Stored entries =
▬▬▬

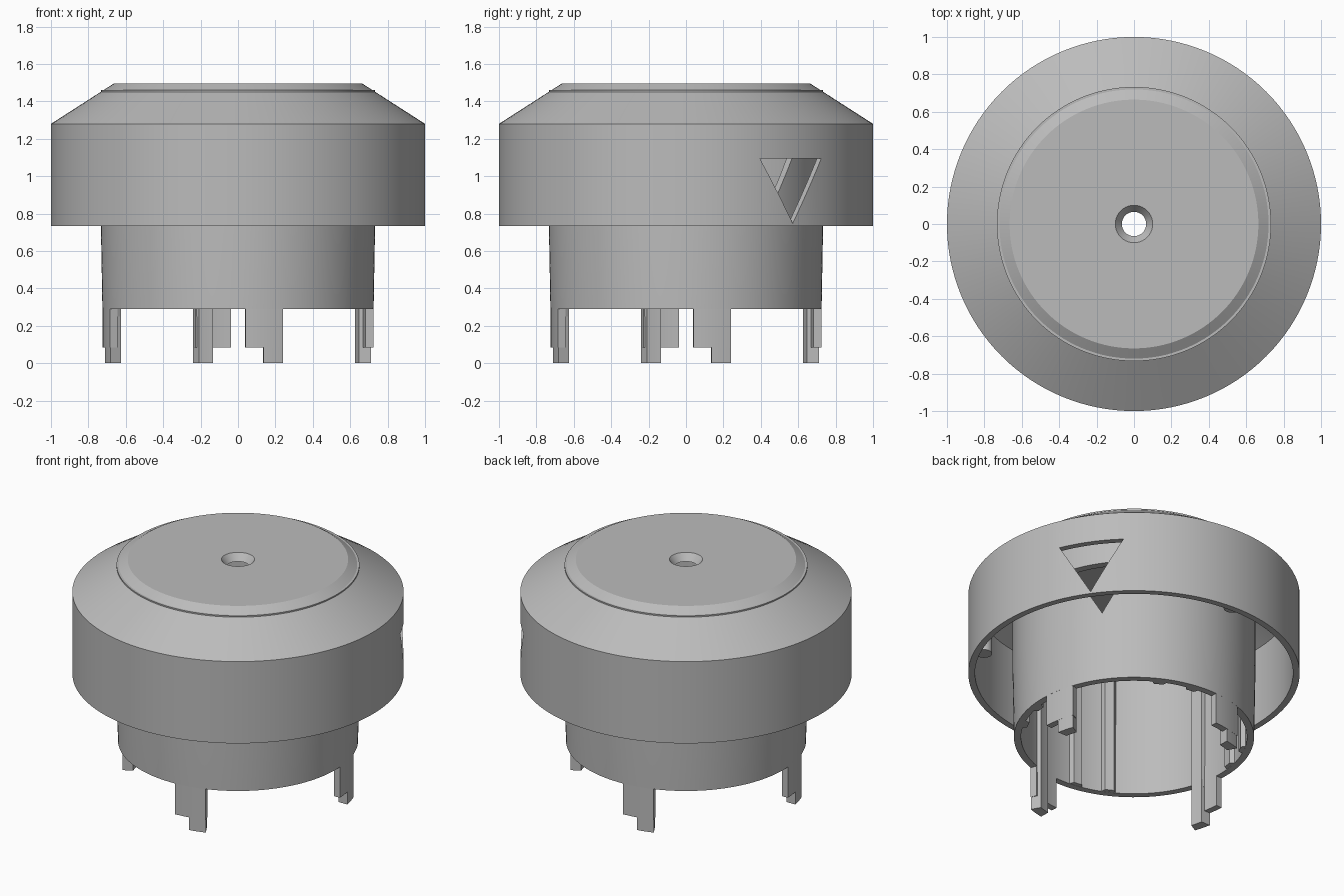
import bpy, bmesh
from math import sin, cos, pi, radians
from mathutils import Matrix

cube = bpy.data.objects.get("Cube")
if cube:
    bpy.data.objects.remove(cube, do_unlink=True)

grey = bpy.data.materials.new("plain grey")
grey.use_nodes = True
colour = (0.5, 0.5, 0.5, 1)
grey.diffuse_color = colour
grey.node_tree.nodes["Principled BSDF"].inputs["Base Color"].default_value = colour


def finish(name, bm):
    bmesh.ops.remove_doubles(bm, verts=bm.verts, dist=1e-5)
    bmesh.ops.recalc_face_normals(bm, faces=bm.faces)
    mesh = bpy.data.meshes.new(name)
    bm.to_mesh(mesh)
    bm.free()
    ob = bpy.data.objects.new(name, mesh)
    bpy.context.collection.objects.link(ob)
    mesh.materials.append(grey)
    return ob


def smooth(ob):
    bpy.ops.object.select_all(action='DESELECT')
    ob.select_set(True)
    bpy.context.view_layer.objects.active = ob
    bpy.ops.object.shade_smooth_by_angle(angle=radians(25))


def lathe(name, profile, steps=128):
    """Spin a closed (radius, height) outline around z."""
    bm = bmesh.new()
    rings = [[bm.verts.new((r * cos(2 * pi * i / steps), r * sin(2 * pi * i / steps), z))
              for r, z in profile] for i in range(steps)]
    n = len(profile)
    for i in range(steps):
        a, b = rings[i], rings[(i + 1) % steps]
        for j in range(n):
            k = (j + 1) % n
            bm.faces.new((a[j], b[j], b[k], a[k]))
    return finish(name, bm)


def prism(name, points, z0, z1):
    """Extrude a flat outline upwards."""
    bm = bmesh.new()
    face = bm.faces.new([bm.verts.new((x, y, z0)) for x, y in points])
    top = bmesh.ops.extrude_face_region(bm, geom=[face])["geom"]
    for v in top:
        if isinstance(v, bmesh.types.BMVert):
            v.co.z = z1
    return finish(name, bm)


def sector(name, a0, a1, r0, r1, z0, z1, taper=0, steps=6):
    """Block following the round wall; taper narrows its inner side (degrees)."""
    def arc(r, b0, b1):
        return [(r * cos(t), r * sin(t)) for t in
                (radians(b0 + (b1 - b0) * i / steps) for i in range(steps + 1))]
    pts = arc(r1, a0, a1) + arc(r0, a1 - taper, a0 + taper)
    ob = prism(name, pts, z0, z1)
    smooth(ob)
    return ob


# Outer hood with sloped shoulder and countersunk centre hole
hood = lathe("hood", [(1, 0.735), (1, 1.28), (0.665, 1.495), (0.1, 1.495),
                      (0.065, 1.45), (0.65, 1.45), (0.96, 1.255), (0.96, 0.735)])

# Inner sleeve hanging from the hood
sleeve = lathe("sleeve", [(0.725, 0.29), (0.733, 0.735), (0.733, 1.46),
                          (0.685, 1.46), (0.682, 0.29)])

# Triangular window through both walls on one side
half = 0.2
bm = bmesh.new()
outer = [bm.verts.new((1.2, y, z)) for y, z in ((-half, 1.095), (half, 1.095), (0, 0.748))]
face = bm.faces.new(outer)
for v in bmesh.ops.extrude_face_region(bm, geom=[face])["geom"]:
    if isinstance(v, bmesh.types.BMVert):
        v.co.x = 0.4
bmesh.ops.rotate(bm, verts=bm.verts, matrix=Matrix.Rotation(radians(34.8), 3, 'Z'))
cutter = finish("window_cutter", bm)
cutter.hide_render = True
for ob in (hood, sleeve):
    mod = ob.modifiers.new("window", 'BOOLEAN')
    mod.operation = 'DIFFERENCE'
    mod.solver = 'EXACT'
    mod.object = cutter
    smooth(ob)
    bpy.ops.object.modifier_apply(modifier="window")
    smooth(ob)
bpy.data.objects.remove(cutter, do_unlink=True)

# Four stepped legs, with ribs running up inside the sleeve
for i in range(4):
    a = 90 * i
    sector(f"leg_{i + 1}", a + 3.2, a + 19.4, 0.682, 0.7245, 0.085, 0.3)
    sector(f"leg_foot_{i + 1}", a + 10.8, a + 19.4, 0.66, 0.7235, 0, 0.3, taper=1)
    sector(f"leg_rib_{i + 1}", a + 11, a + 19.3, 0.66, 0.69, 0.25, 1.455, taper=1)
    for j, b in enumerate((63, 81)):
        sector(f"wall_rib_{i + 1}_{j + 1}", a + b - 4, a + b + 4, 0.655, 0.69, 0.291, 1.455, taper=1.5)

# Three screw posts inside the hood wall
for i in range(3):
    t = radians(90 + 120 * i)
    pts = [(0.92 * cos(t) + 0.05 * cos(2 * pi * k / 20),
            0.92 * sin(t) + 0.05 * sin(2 * pi * k / 20)) for k in range(20)]
    smooth(prism(f"screw_post_{i + 1}", pts, 0.78, 1.26))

▬▬▬

Goal of the exercise = Please show, exactly as written, every line above that contains the word "rings".

Problem solution =
    rings = [[bm.verts.new((r * cos(2 * pi * i / steps), r * sin(2 * pi * i / steps), z))
        a, b = rings[i], rings[(i + 1) % steps]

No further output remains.